The Basque Country, La Rioja and Navarre are the Spanish regions with the highest level of well-being, while people living in the Balearic Islands are more satisfied with life
The BBVA Foundation and Ivie have presented a study on the evolution of the quality of life in Spain and its regions
The welfare of society not only depends on economic factors, related to income per capita, but also on other aspects such as health, education, safety or social relations. Currently, Spain is below the OECD average regarding income, employment, housing, education, and life satisfaction, while it exceeds the average in health, social relations, environment and safety related issues.
The economic crisis has had a negative impact on most of the variables related to economic well-being. In particular, household incomes in Spain dropped 8.7% during the period 2009-2015, representing the greatest fall of all OECD countries, while in 2016 the unemployment rate increased by 2.3% compared to 2006. In addition, poverty, which is measured by the percentage of people living in households with spending that is less than 60% of the average national expenditure, grew 6.07% between 2006 and 2014. In comparison with these variables of well-being, the evolution of the variables related to education has improved in Spain. Also, Spain presents better results than the average OECD countries in terms of safety, environment, health and social relations.
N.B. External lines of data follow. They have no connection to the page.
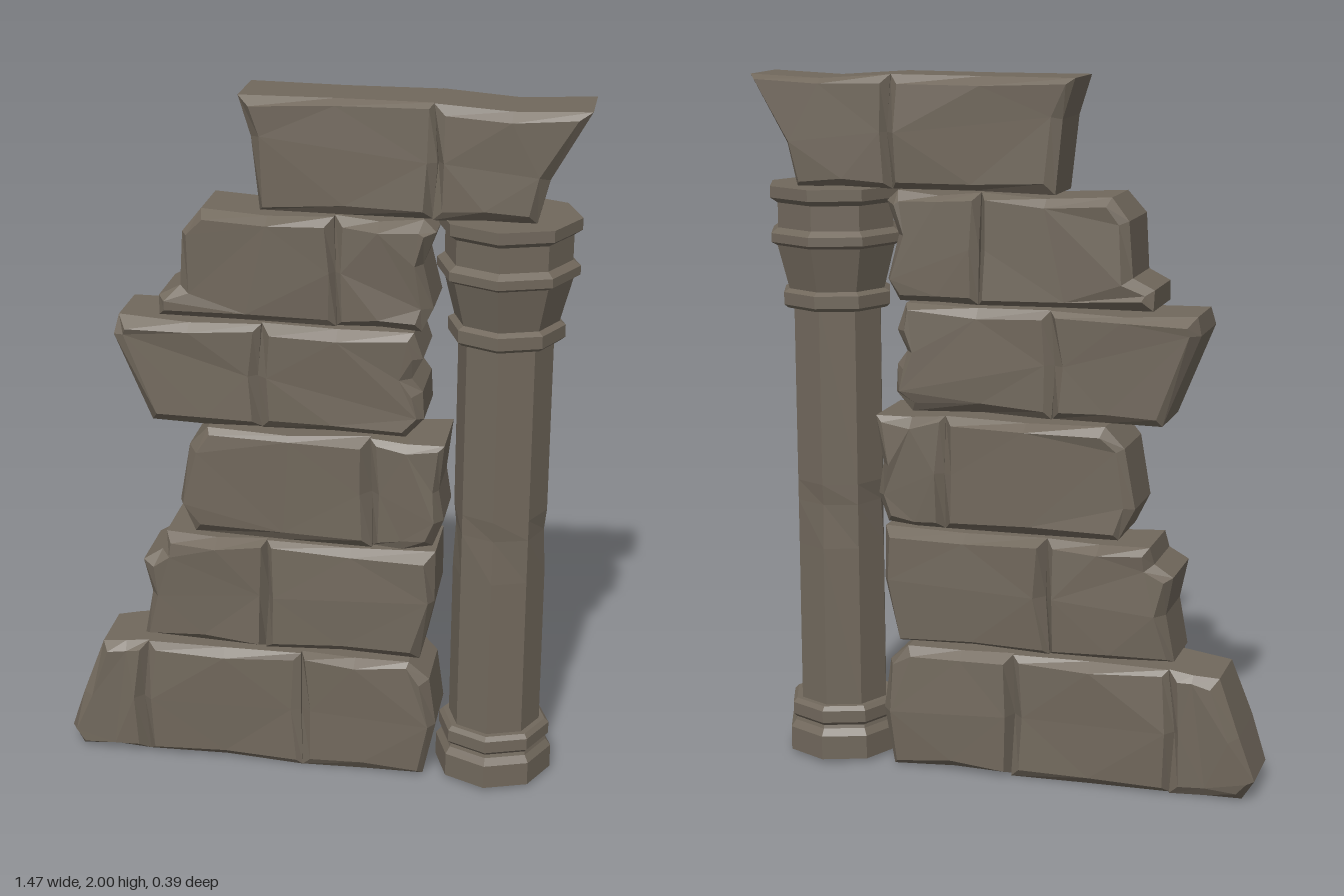
import * as THREE from 'three';

const stoneMat = new THREE.MeshStandardMaterial({ color: 0x71685c, flatShading: true });
stoneMat.name = 'weathered stone';

// small seeded generator for chipped edges
let seed = 7;
const jitter = (a) => {
  seed = (seed * 16807) % 2147483647;
  return (seed / 2147483647 - 0.5) * 2 * a;
};

// move each corner of a counter-clockwise outline inwards
function insetOutline(pts, d) {
  const n = pts.length;
  return pts.map((p, i) => {
    const a = pts[(i + n - 1) % n], b = pts[(i + 1) % n];
    const e1 = p.clone().sub(a).normalize(), e2 = b.clone().sub(p).normalize();
    const m = new THREE.Vector2(-e1.y - e2.y, e1.x + e2.x);
    const k = (d + jitter(d * 0.4)) / Math.max(0.6, m.lengthSq() / 2);
    return p.clone().addScaledVector(m, k);
  });
}

// rough block: full outline at mid depth, bevelled to smaller front and back faces
function makeStone(name, outline, face) {
  const pts = outline.map(([x, y]) => new THREE.Vector2(x, y));
  const n = pts.length, rim = face - 0.026;
  const front = insetOutline(pts, 0.022), back = insetOutline(pts, 0.022);
  const loops = [
    back.map((p) => [p.x, p.y, -face + jitter(0.008)]),
    pts.map((p) => [p.x, p.y, -rim + jitter(0.012)]),
    pts.map((p) => [p.x, p.y, rim + jitter(0.012)]),
    front.map((p) => [p.x, p.y, face + jitter(0.008)]),
  ];
  const index = [];
  for (let l = 0; l < 3; l++) {
    for (let i = 0; i < n; i++) {
      const a = l * n + i, b = l * n + (i + 1) % n;
      index.push(a, b, b + n, a, b + n, a + n);
    }
  }
  for (const [a, b, c] of THREE.ShapeUtils.triangulateShape(front, [])) {
    index.push(3 * n + a, 3 * n + b, 3 * n + c);
  }
  for (const [a, b, c] of THREE.ShapeUtils.triangulateShape(back, [])) {
    index.push(a, c, b);
  }
  const geo = new THREE.BufferGeometry();
  geo.setAttribute('position', new THREE.Float32BufferAttribute(loops.flat(2), 3));
  geo.setIndex(index);
  const flat = geo.toNonIndexed();
  flat.computeVertexNormals();
  const mesh = new THREE.Mesh(flat, stoneMat);
  mesh.name = name;
  return mesh;
}

// one course: ragged ends as [x, share of height], cut into stones at the joints
function makeCourse({ name, y, left, joints, right, face = 0.123 }) {
  const course = new THREE.Group();
  course.name = name;
  const [y0, y1] = y;
  const place = ([x, t]) => [x, y0 + t * (y1 - y0)];
  const seams = joints.map((x) => [[x, 0], [x + jitter(0.012), 0.5], [x + jitter(0.008), 1]].map(place));
  const ends = [left.map(place).reverse(), ...seams, right.map(place)];
  for (let i = 0; i < ends.length - 1; i++) {
    const a = ends[i], b = ends[i + 1];
    const [topA, topB] = [a.at(-1), b.at(-1)];
    const bottomMid = [(a[0][0] + b[0][0]) / 2, y0 + Math.abs(jitter(0.008))];
    const topMid = [(topA[0] + topB[0]) / 2, (topA[1] + topB[1]) / 2 - Math.abs(jitter(0.012))];
    const outline = [bottomMid, ...b, topMid, ...a.slice().reverse()];
    course.add(makeStone(`${name}Stone${i + 1}`, outline, face));
  }
  return course;
}

// left ends run from top to bottom, right ends from bottom to top
const courses = [
  { name: 'course1', y: [0, 0.365], joints: [-0.495, -0.03],
    left: [[-0.63, 0.95], [-0.69, 0.5], [-0.735, 0.15], [-0.7, 0]],
    right: [[0.325, 0], [0.36, 0.45], [0.34, 0.86], [0.28, 1]] },
  { name: 'course2', y: [0.375, 0.715], joints: [-0.14],
    left: [[-0.43, 1], [-0.44, 0.85], [-0.495, 0.75], [-0.475, 0.43], [-0.5, 0.03]],
    right: [[0.31, 0], [0.35, 0.55], [0.35, 1]] },
  { name: 'course3', y: [0.72, 1.05], joints: [0.17],
    left: [[-0.3, 1], [-0.355, 0.82], [-0.385, 0.3], [-0.34, 0.03]],
    right: [[0.34, 0.03], [0.37, 0.27], [0.355, 0.55], [0.37, 0.97]] },
  { name: 'course4', y: [1.06, 1.365], joints: [-0.145],
    left: [[-0.55, 1], [-0.56, 0.83], [-0.46, 0]],
    right: [[0.26, 0], [0.31, 0.17], [0.305, 0.43], [0.275, 0.56], [0.305, 0.75], [0.28, 1]] },
  { name: 'course5', y: [1.37, 1.68], joints: [0.065],
    left: [[-0.31, 1], [-0.36, 0.8], [-0.37, 0.3], [-0.43, 0.2], [-0.43, 0.02]],
    right: [[0.3, 0], [0.33, 0.2], [0.3, 0.6], [0.335, 0.9], [0.3, 1]] },
  { name: 'lintel', y: [1.68, 1.995], joints: [0.322], face: 0.11,
    left: [[-0.205, 1], [-0.17, 0.65], [-0.15, 0]],
    right: [[0.6, 0], [0.63, 0.38], [0.735, 0.98]] },
];

// eight-sided column part from [radius, height] pairs
function makeColumnPart(name, profile) {
  const pts = profile.map(([r, y]) => new THREE.Vector2(r, y));
  const geo = new THREE.LatheGeometry(pts, 8).toNonIndexed();
  geo.computeVertexNormals();
  const mesh = new THREE.Mesh(geo, stoneMat);
  mesh.name = name;
  return mesh;
}

function makeColumn() {
  const column = new THREE.Group();
  column.name = 'column';
  column.position.x = 0.52;
  column.rotation.y = -0.05;
  column.add(makeColumnPart('columnBase', [
    [0, 0.01], [0.17, 0.01], [0.17, 0.08], [0.155, 0.1], [0.152, 0.11],
    [0.162, 0.12], [0.162, 0.155], [0.15, 0.167], [0.12, 0.167],
  ]));
  const shaft = makeColumnPart('columnShaft', [
    [0.133, 0.16], [0.132, 0.64], [0.132, 0.77], [0.132, 0.83], [0.132, 1.35],
  ]);
  // worn nicks halfway up alternate edges
  const pos = shaft.geometry.attributes.position;
  for (let i = 0; i < pos.count; i++) {
    const x = pos.getX(i), z = pos.getZ(i);
    if (Math.abs(pos.getY(i) - 0.77) < 0.01 && Math.abs(x * z) < 1e-4) {
      pos.setX(i, x * 0.95);
      pos.setZ(i, z * 0.95);
    }
  }
  shaft.geometry.computeVertexNormals();
  column.add(shaft);
  column.add(makeColumnPart('columnCapital', [
    [0.12, 1.335], [0.15, 1.335], [0.162, 1.345], [0.162, 1.38], [0.145, 1.39],
    [0.178, 1.515], [0.196, 1.525], [0.196, 1.55], [0.175, 1.565], [0.175, 1.635],
    [0.197, 1.65], [0.197, 1.682], [0, 1.682],
  ]));
  return column;
}

export function createModel() {
  const model = new THREE.Group();
  model.name = 'ruinedWall';
  seed = 7;
  for (const course of courses) model.add(makeCourse(course));
  model.add(makeColumn());
  return model;
}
The Basque Country, La Rioja, Navarre and Madrid are the Spanish regions with the highest levels of well-being in the post crisis and early recovery years. Andalusia and Canary Islands show the worst outcomes, while the Valencian Community, Castile-La Mancha, Extremadura and Murcia stand below the national average.
These are some of the conclusions from the study “Las facetas del bienestar: una aproximación multidimensional a la calidad de vida en España y sus comunidades autónomas 2006-2015”, developed by the BBVA Foundation and Ivie as part of their joint economic research program. The study carried out by Ivie Researchers Carmen Herrero and Antonio Villar, in collaboration with Ángel Soler, Ivie Research technician, examines the evolution of welfare between 2006 and 2015 from a multi-dimensional national- and regional-level perspective.
The study also offers data on the overall life satisfaction of the population, which in some cases differs from the level of well-being. For example, although the population of the Balearic Islands, Catalonia and Valencian Community have lower-medium levels of well-being, they have a more positive view of life (along with Navarre and the Basque Country which have high levels of well-being). The opposite happens in the case of Galicia, which has higher levels of well-being, but its population is the least satisfied with life.